Exercise details -> Below, find the line containing "bpy.ops.object.shade_smooth_by_angle(angle=math.radians(25))" and the line containing "N, SEG = 152, 8"; reproduce exactly those two and every line between them, omitting pictures.

*** Begin section ***

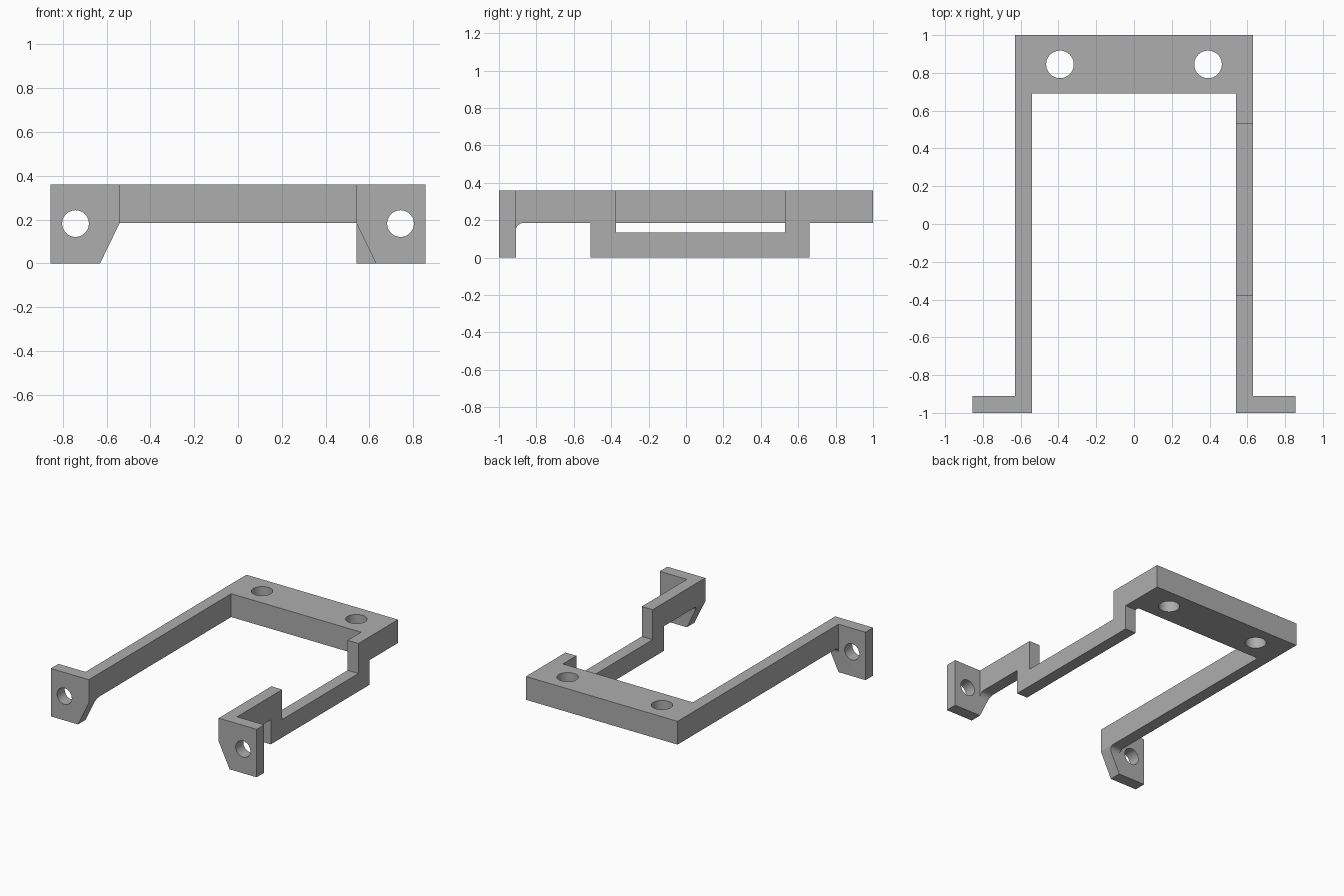
import bpy, bmesh, math
from mathutils import Vector

cube = bpy.data.objects.get("Cube")
if cube:
    bpy.data.objects.remove(cube, do_unlink=True)

# Main dimensions
TOP, UNDER = 0.36, 0.185
IN, OUT, TAB = 0.54, 0.63, 0.855
TAB_BACK, PLATE_FRONT = -0.91, 0.69
FILLET = 0.04

grey = bpy.data.materials.new("matte grey")
grey.use_nodes = True
colour = (0.42, 0.42, 0.42, 1)
grey.diffuse_color = colour
grey.node_tree.nodes["Principled BSDF"].inputs["Base Color"].default_value = colour


def prism(name, points, axis, start, end):
    """Extrude a flat outline along x, y or z."""
    place = {"x": lambda a, b: Vector((start, a, b)),
             "y": lambda a, b: Vector((a, start, b)),
             "z": lambda a, b: Vector((a, b, start))}[axis]
    step = Vector([end - start if axis == k else 0 for k in "xyz"])
    bm = bmesh.new()
    face = bm.faces.new([bm.verts.new(place(a, b)) for a, b in points])
    grown = bmesh.ops.extrude_face_region(bm, geom=[face])["geom"]
    bmesh.ops.translate(bm, vec=step, verts=[v for v in grown if isinstance(v, bmesh.types.BMVert)])
    bmesh.ops.recalc_face_normals(bm, faces=bm.faces)
    mesh = bpy.data.meshes.new(name)
    bm.to_mesh(mesh)
    bm.free()
    mesh.materials.append(grey)
    obj = bpy.data.objects.new(name, mesh)
    bpy.context.collection.objects.link(obj)
    return obj


def circle(a, b, radius, count=48):
    return [(a + radius * math.cos(math.tau * i / count),
             b + radius * math.sin(math.tau * i / count)) for i in range(count)]


def combine(target, tool, operation):
    """Join or cut with a helper, then discard the helper."""
    tool.hide_render = True
    mod = target.modifiers.new(operation, "BOOLEAN")
    mod.operation, mod.object, mod.solver = operation, tool, "EXACT"
    bpy.context.view_layer.objects.active = target
    bpy.ops.object.modifier_apply(modifier=mod.name)
    bpy.data.objects.remove(tool, do_unlink=True)


# Rear cross plate
frame = prism("mounting_frame", [(-OUT, PLATE_FRONT), (OUT, PLATE_FRONT), (OUT, 1), (-OUT, 1)],
              "z", UNDER, TOP)

# Rounded inside corner where each arm meets its tab
fillet = [(TAB_BACK + FILLET * (1 - math.sin(t)), UNDER - FILLET * (1 - math.cos(t)))
          for t in [math.pi / 2 * i / 8 for i in range(9)]]
# Dropped middle of the left arm
drop_under = [(-0.51, UNDER), (-0.51, 0), (0.66, 0), (0.66, UNDER)]
drop_top = [(0.53, TOP), (0.53, 0.135), (-0.375, 0.135), (-0.375, TOP)]

for side, label in ((1, "left"), (-1, "right")):
    dropped = side == 1
    outline = ([(TAB_BACK, TOP)] + fillet[::-1] + (drop_under if dropped else [])
               + [(PLATE_FRONT, UNDER), (PLATE_FRONT, TOP)] + (drop_top if dropped else []))
    arm = prism(label + "_arm", outline, "x", side * IN, side * OUT)
    # Slanted lower corner, cut through the rounded part
    wedge = [(side * IN, UNDER), (side * OUT, 0), (side * 0.5, 0), (side * 0.5, UNDER)]
    combine(arm, prism("wedge_cutter", wedge, "y", -1.1, -0.8), "DIFFERENCE")
    combine(frame, arm, "UNION")
    # Front mounting tab
    tab = [(side * x, z) for x, z in
           ((IN, TOP), (IN, UNDER), (OUT, 0), (TAB, 0), (TAB, TOP))]
    combine(frame, prism(label + "_tab", tab, "y", -1, TAB_BACK), "UNION")
    # Screw holes in tab and plate
    combine(frame, prism("tab_hole", circle(side * 0.742, 0.182, 0.061), "y", -1.1, -0.8), "DIFFERENCE")
    combine(frame, prism("plate_hole", circle(side * 0.392, 0.845, 0.073), "z", 0, 0.5), "DIFFERENCE")

# Clean up flat areas, keep hard edges and smooth round walls
bm = bmesh.new()
bm.from_mesh(frame.data)
bmesh.ops.remove_doubles(bm, verts=bm.verts, dist=0.0001)
bmesh.ops.dissolve_limit(bm, angle_limit=math.radians(1), verts=bm.verts, edges=bm.edges)
bm.to_mesh(frame.data)
bm.free()
bpy.ops.object.select_all(action="DESELECT")
frame.select_set(True)
bpy.context.view_layer.objects.active = frame
bpy.ops.object.shade_smooth_by_angle(angle=math.radians(25))
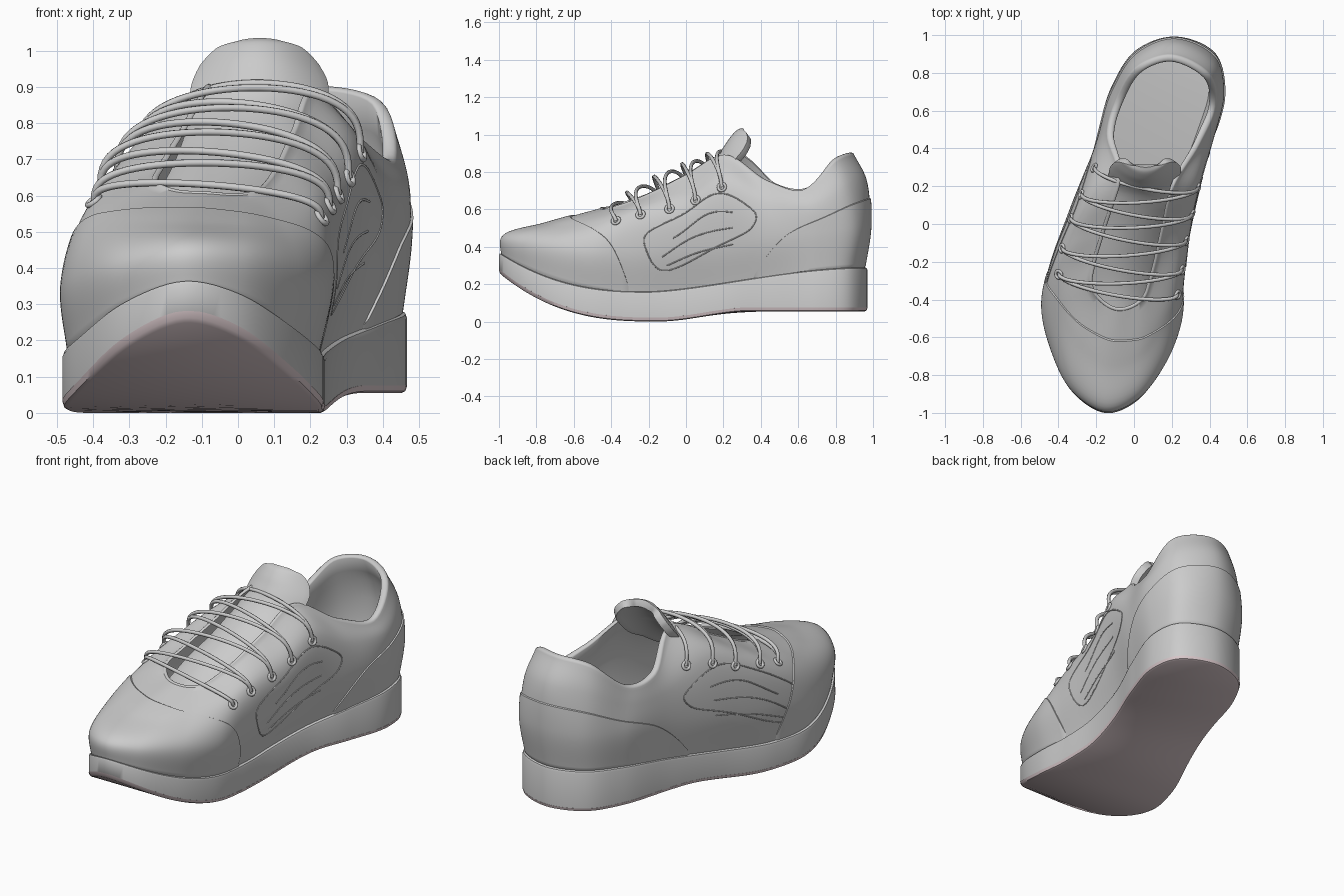
import bpy, math
from mathutils import Vector as V
from mathutils.bvhtree import BVHTree

if "Cube" in bpy.data.objects:
    bpy.data.objects.remove(bpy.data.objects["Cube"])

N, SEG = 152, 8          # columns around the shoe, 8 per control point

# control rings around the shoe, starting at the toe and running counter-clockwise
BASE = [(-.15, -1.0), (.01, -.94), (.15, -.755), (.225, -.53), (.238, -.3), (.25, -.05), (.3, .2),
        (.395, .45), (.466, .7), (.425, .88), (.22, .97), (.01, .9), (-.11, .72), (-.205, .42), (-.315, .1),
        (-.435, -.2), (-.484, -.42), (-.445, -.65), (-.325, -.89)]
WIDE = [(-.15, -.98, .45), (.015, -.915, .44), (.16, -.73, .41), (.245, -.52, .38), (.265, -.3, .38),
        (.29, -.05, .4), (.335, .2, .42), (.42, .45, .45), (.474, .7, .48), (.425, .9, .5), (.22, .985, .52),
        (.015, .915, .5), (-.115, .72, .48), (-.205, .42, .45), (-.33, .1, .42), (-.44, -.2, .38),
        (-.484, -.42, .36), (-.44, -.64, .38), (-.325, -.87, .42)]
SHOULDER = [(-.14, -.75, .525), (.01, -.71, .52), (.12, -.58, .52), (.2, -.43, .54), (.24, -.25, .59),
            (.285, -.02, .63), (.335, .2, .74), (.405, .44, .63), (.472, .67, .62), (.425, .86, .72),
            (.21, .965, .76), (.01, .88, .73), (-.11, .68, .62), (-.185, .44, .62), (-.26, .17, .74),
            (-.36, -.1, .65), (-.4, -.27, .58), (-.38, -.45, .54), (-.28, -.64, .53)]
OPENING = [(-.085, -.46, .605), (0, -.44, .60), (.06, -.39, .61), (.09, -.31, .635), (.12, -.2, .68),
           (.165, 0, .78), (.215, .2, .885), (.35, .42, .745), (.435, .62, .69), (.4, .8, .85),
           (.2, .9, .89), (.02, .84, .86), (-.1, .65, .70), (-.145, .48, .725), (-.09, .26, .9),
           (-.17, -.03, .765), (-.22, -.2, .68), (-.235, -.33, .635), (-.17, -.42, .61)]
BASE = [V((x, y, 0)) for x, y in BASE]
RINGS = [[V(p) for p in r] for r in (WIDE, SHOULDER, OPENING)]


def cr(p, t):
    """Centripetal Catmull-Rom segment."""
    k = [0]
    for a, b in zip(p, p[1:]):
        k.append(k[-1] + math.sqrt((b - a).length) + 1e-5)
    T = k[1] + (k[2] - k[1]) * t
    mix = lambda a, b, s, e: a * ((e - T) / (e - s)) + b * ((T - s) / (e - s))
    a = [mix(p[i], p[i + 1], k[i], k[i + 1]) for i in range(3)]
    b = [mix(a[i], a[i + 1], k[i], k[i + 2]) for i in range(2)]
    return mix(b[0], b[1], k[1], k[2])


def closed_at(r, u):
    i = math.floor(u)
    return cr([r[(i + j) % len(r)] for j in (-1, 0, 1, 2)], u - i)


def open_at(r, v):
    pad = [r[0] * 2 - r[1]] + list(r) + [r[-1] * 2 - r[-2]]
    i = max(0, min(int(v), len(r) - 2))
    return cr(pad[i:i + 4], v - i)


def inward(r, u):
    t = closed_at(r, u + .05) - closed_at(r, u - .05)
    return V((-t.y, t.x, 0)).normalized()


def ramp(y, a, b):
    return max(0, min(1, (y - a) / (b - a)))


def z_bottom(y):
    s = ramp(y, -.15, .35)
    return .26 * ramp(-y, .15, 1) ** 2.7 + .055 * s * s * (3 - 2 * s)


def z_top(y):
    return .16 + .21 * ramp(-y, .2, 1) ** 2.5 + .13 * math.sin(math.pi / 2 * ramp(y, -.2, 1)) ** 1.5


def outline(u, d, zf):
    p = closed_at(BASE, u) + inward(BASE, u) * d
    return V((p.x, p.y, zf(p.y)))


def surf(u, v):
    """Outer skin: u runs around, v from 0 (sole) to 3 (opening)."""
    return open_at([outline(u, .02, lambda y: z_top(y) - .015)] + [closed_at(r, u) for r in RINGS], v)


def surf_off(u, v, d):
    e = .02
    n = (surf(u + e, v) - surf(u - e, v)).cross(surf(u, min(3, v + e)) - surf(u, max(0, v - e)))
    return surf(u, v) + n.normalized() * d


def grid(nu, nv, closed=False):
    return [(j * nu + i, j * nu + (i + 1) % nu, (j + 1) * nu + (i + 1) % nu, (j + 1) * nu + i)
            for j in range(nv - 1) for i in range(nu if closed else nu - 1)]


def cap(o, flip):
    f = [(o + i, o + i + 1, o + N - i - 1, o + (N - i) % N) for i in range(1, N // 2 - 1)]
    f += [(o, o + 1, o + N - 1), (o + N // 2 - 1, o + N // 2, o + N // 2 + 1)]
    return [q[::-1] for q in f] if flip else f


def smooth(ob, angle=40):
    bpy.ops.object.select_all(action='DESELECT')
    ob.select_set(True)
    bpy.context.view_layer.objects.active = ob
    bpy.ops.object.shade_smooth_by_angle(angle=math.radians(angle))
    return ob


def mesh(name, verts, faces, angle=40):
    me = bpy.data.meshes.new(name)
    me.from_pydata(verts, [], faces)
    ob = bpy.data.objects.new(name, me)
    bpy.context.collection.objects.link(ob)
    return smooth(ob, angle)


def tube(name, pts, radius, closed=False):
    cu = bpy.data.curves.new(name, 'CURVE')
    cu.dimensions, cu.bevel_depth, cu.bevel_resolution, cu.use_fill_caps = '3D', radius, 2, True
    sp = cu.splines.new('POLY')
    sp.points.add(len(pts) - 1)
    for q, p in zip(sp.points, pts):
        q.co = (*p, 1)
    sp.use_cyclic_u = closed
    bpy.context.collection.objects.link(bpy.data.objects.new(name, cu))


def slab(name, rings):
    verts = [outline(i / SEG, d, zf) for d, zf in rings for i in range(N)]
    return mesh(name, verts, grid(N, len(rings), True) + cap(0, True) + cap(len(verts) - N, False))


# sole: grey midsole and pinkish outsole
slab("midsole", [(.01, lambda y: z_bottom(y) + .015), (0, lambda y: z_bottom(y) + .02),
                 (0, lambda y: z_top(y) - .015), (.004, lambda y: z_top(y) - .004),
                 (.014, z_top), (.05, z_top)])
outsole = slab("outsole", [(.014, z_bottom), (.004, lambda y: z_bottom(y) + .005),
                           (-.001, lambda y: z_bottom(y) + .021), (.02, lambda y: z_bottom(y) + .022)])
pink = bpy.data.materials.new("outsole_pink")
pink.diffuse_color = (.72, .6, .62, 1)
pink.use_nodes = True
pink.node_tree.nodes["Principled BSDF"].inputs["Base Color"].default_value = pink.diffuse_color
outsole.data.materials.append(pink)

# upper: outer skin, padded rim, lining parallel to the skin, and insole in one shell
rows = [[surf(i / SEG, v / 7) for i in range(N)] for v in range(22)]
skin_v, skin_f = [p for r in rows for p in r], grid(N, 22, True)
rim = rows[-1]
width = [.018 + .022 * ramp(p.y, .15, .5) for p in rim]
norm = [inward(RINGS[2], i / SEG) for i in range(N)]
for k in range(1, 7):
    a = math.pi * k / 6
    rows.append([p + n * (w / 2 * (1 - math.cos(a))) + V((0, 0, .35 * w * math.sin(a)))
                 for p, n, w in zip(rim, norm, width)])
rows += [[surf_off(i / SEG, v, -.045) for i in range(N)] for v in (2.5, 2, 1.5, 1, .6)]
rows.append([outline(i / SEG, .07, lambda y: z_top(y) + .02) for i in range(N)])
verts = [p for r in rows for p in r]
mesh("upper", verts, grid(N, len(rows), True) + cap(len(verts) - N, False), 50)


# raised overlays following the skin
def overlay(name, u0, u1, top, d, nu=90, nv=24):
    v = []
    for j in range(nv):
        for i in range(nu):
            u = u0 + (u1 - u0) * i / (nu - 1)
            edge = j in (0, nv - 1) or i in (0, nu - 1)
            t = 1 if j == nv - 1 else .985 * j / (nv - 2)
            v.append(surf_off(u, .02 + top(u) * t, -.004 if edge else d))
    mesh(name, v, grid(nu, nv))


overlay("toe_overlay", -4, 4, lambda u: .03 + 2.45 * (1 - .65 * (u / 4) ** 2) * (1 - (u / 4) ** 20), .006)
overlay("heel_counter", 6.6, 13.4, lambda u: .05 + 1.5 * (1 - abs((u - 10) / 3.4) ** 4), .007)

# side panel seam and sweeping ridges on both sides
SEAMS = [[(4.3, 1.35), (5.4, 1.8), (6.0, 1.8), (6.7, 1.6), (6.6, 1.25), (5.9, .95), (4.7, .5), (4.35, 1.0)],
         [(4.9, 1.2), (5.5, 1.5), (6.2, 1.5)], [(4.7, .8), (5.3, 1.15), (6.2, 1.25)],
         [(4.8, .6), (5.5, .85), (6.2, .95)]]
for side in ("right", "left"):
    for k, seam in enumerate(SEAMS):
        c = [V((u if side == "right" else 20 - u, v, 0)) for u, v in seam]
        n = len(c) * 8 if k == 0 else (len(c) - 1) * 8 + 1
        uv = [closed_at(c, i / 8) if k == 0 else open_at(c, i / 8) for i in range(n)]
        tube(f"{side}_panel_seam_{k}", [surf_off(p.x, p.y, -.001) for p in uv], .0035, k == 0)

# tongue: arched strip with a rounded, cupped top (centre x, y, z, half width, side drop)
T = [(-.09, -.52, .53, .12, .04), (-.075, -.33, .585, .15, .05), (-.045, -.15, .67, .17, .06),
     (.01, .03, .775, .18, .07), (.045, .15, .865, .185, .07), (.06, .205, .94, .19, .04),
     (.06, .24, .99, .165, .03), (.06, .275, 1.025, .115, .015), (.06, .3, 1.035, .05, .005)]
centre, shape = [V(t[:3]) for t in T], [V((t[3], t[4], 0)) for t in T]
tv = []
for j in range(49):
    c, s = open_at(centre, j / 6), open_at(shape, j / 6)
    for i in range(17):
        k = i / 8 - 1
        q = s.x * k / .19
        tv.append(c + V((s.x * k, .13 * q * q * ramp(c.y, .1, .26), -s.y * k * k)))
tongue = mesh("tongue", tv, grid(17, 49), 60)
m = tongue.modifiers.new("thickness", 'SOLIDIFY')
m.thickness, m.offset = .04, -1
m = tongue.modifiers.new("soft_edge", 'BEVEL')
m.width, m.segments = .014, 3

# eyelets seated on the skin
bvh = BVHTree.FromPolygons(skin_v, skin_f)
RIGHT = [(.245, -.38, .55), (.26, -.245, .575), (.285, -.09, .605), (.31, .05, .65), (.345, .19, .72)]
LEFT = [(-.38, -.26, .56), (-.36, -.13, .61), (-.34, .03, .66), (-.29, .16, .71), (-.235, .31, .74)]


def eyelet(name, p):
    loc, n = bvh.find_nearest(V(p))[:2]
    bpy.ops.mesh.primitive_torus_add(major_radius=.02, minor_radius=.008, major_segments=20, minor_segments=8,
                                     location=loc + n * .003, rotation=n.to_track_quat('Z', 'Y').to_euler())
    bpy.context.object.name = name
    smooth(bpy.context.object, 60)
    return loc


R = [eyelet(f"right_eyelet_{i}", p) for i, p in enumerate(RIGHT)]
L = [eyelet(f"left_eyelet_{i}", p) for i, p in enumerate(LEFT)]

# laces: straight bars and crosses arching over the tongue
APEX = [.63, .72, .80, .855, .91]


def lace(name, a, b, apex):
    pts = []
    for i in range(33):
        t = i / 32
        s = math.sin(math.pi * t)
        p = a.lerp(b, .5 - .5 * math.cos(math.pi * t))
        p.y -= .06 * s
        p.z += (apex - (a.z + b.z) / 2) * max(0, s) ** .65
        pts.append(p)
    tube(name, pts, .01)


for i in range(5):
    lace(f"lace_bar_{i}", L[i], R[i], APEX[i])
    if i < 4:
        lace(f"lace_cross_{i}", L[i], R[i + 1], (APEX[i] + APEX[i + 1]) / 2 + .015)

*** End section ***

Response to this task ->
bpy.ops.object.shade_smooth_by_angle(angle=math.radians(25))
import bpy, math
from mathutils import Vector as V
from mathutils.bvhtree import BVHTree

if "Cube" in bpy.data.objects:
    bpy.data.objects.remove(bpy.data.objects["Cube"])

N, SEG = 152, 8          # columns around the shoe, 8 per control point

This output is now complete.